Democracy's Discontents

Program(s): Immersion

This course is currently at capacity. We are admitting students to the waitlist only.

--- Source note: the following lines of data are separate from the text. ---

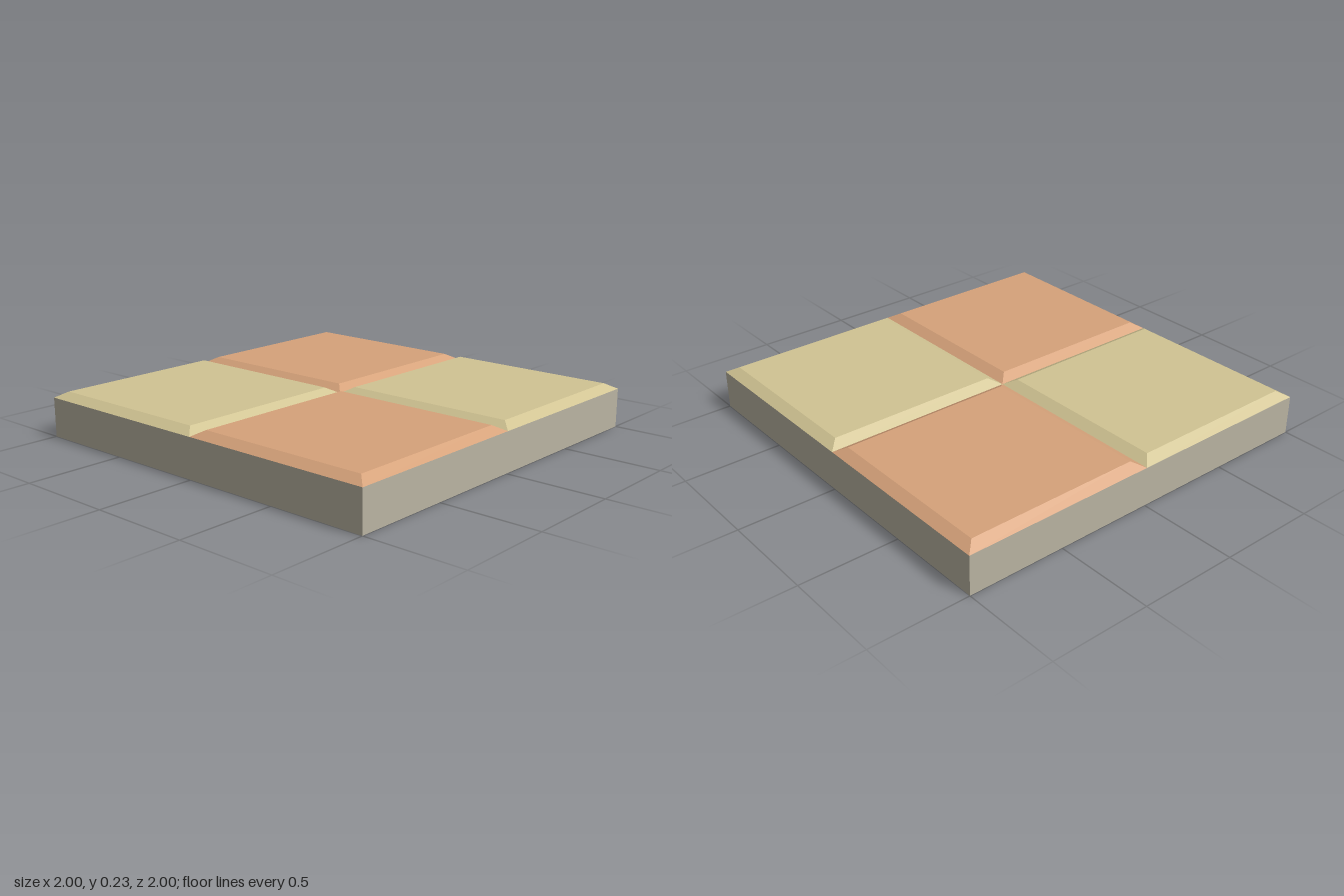
import * as THREE from 'three';

const mat = (name, color) => {
  const m = new THREE.MeshStandardMaterial({ color });
  m.name = name;
  return m;
};

// Square tile whose top face is drawn in to leave a sloped bevel
function tileGeometry(size, height, bevel) {
  const geo = new THREE.BoxGeometry(size, height, size).translate(0, height / 2, 0);
  const p = geo.attributes.position;
  const s = (size - 2 * bevel) / size;
  for (let i = 0; i < p.count; i++) {
    if (p.getY(i) > height / 2) p.setXYZ(i, p.getX(i) * s, height, p.getZ(i) * s);
  }
  geo.computeVertexNormals();
  return geo;
}

export function createModel() {
  const model = new THREE.Group();
  model.name = 'tiledFloor';
  const stone = mat('grey stone', 0xbab4a2);
  const sand = mat('sand', 0xd1c493);
  const clay = mat('clay', 0xd6a27a);

  // Slab under the tiles
  const slab = new THREE.Mesh(new THREE.BoxGeometry(2, 0.2, 2), stone);
  slab.name = 'slab';
  slab.position.y = 0.1;
  model.add(slab);

  // Four bevelled tiles in a checker pattern
  const geo = tileGeometry(1, 0.03, 0.053);
  for (const x of [-1, 1]) {
    for (const z of [-1, 1]) {
      const tile = new THREE.Mesh(geo, x === z ? sand : clay);
      tile.name = `${z > 0 ? 'front' : 'back'}${x > 0 ? 'Left' : 'Right'}Tile`;
      tile.position.set(x / 2, 0.2, z / 2);
      model.add(tile);
    }
  }
  return model;
}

*Taught Online for Summer 2020*  Most would agree that in recent years the very idea of democracy has taken it on the chin, but might we also be learning that democracy has a glass jaw? There have certainly been those over the past two-hundred-plus years who thought so. In this course we will read a number of major thinkers who have called the value and very possibility of democracy into question. We will begin the course with an examination of the democratic impulses of the French Revolution and then turn to three nineteenth century thinkers who expressed varying types of discontent with democracy: Benjamin Constant, Alexis de Tocqueville, and Friedrich Nietzsche. We will then move to two major twentieth-century discontents, Carl Schmitt and José Ortega y Gasset. The point of this course will, ultimately, be to ask whether and under what conditions democracy is a system worth defending and what alternatives one might be forced to accept if one concludes that democracy is more trouble than it's worth. In addition, you will learn to recognize some of your own unrecognized biases and gain some comfort in subjecting those biases to considered, searching reflection; become a more careful reader and interpreter of complex texts; and improve your ability to write essays that display rigorous analysis in clear and direct prose.

Course Considerations

This course is an excellent introduction to the kind of close reading, interpretive, discussion, and writing skills that undergraduates learn in the College at the University of Chicago.

Writing Intensive
Reading Intensive
Discussion Intensive

Course Overview

Current Grade / Education Level

9th Grade
10th Grade
11th Grade



Start Date

July 14

End Date

July 30

Class Details

Primary Instructor

David Lyons

Secondary Instructor

Academic Interest

Humanities (e.g., arts, philosophy)
Examining Culture and Society
Social Sciences (e.g., history, sociology)

Class Specifics

Course Code

SOSC 25306 94

Class Day(s)

Mon Tues Wed Thurs Fri

Class Duration


3:00 PM


Session II

Course Length

3 weeks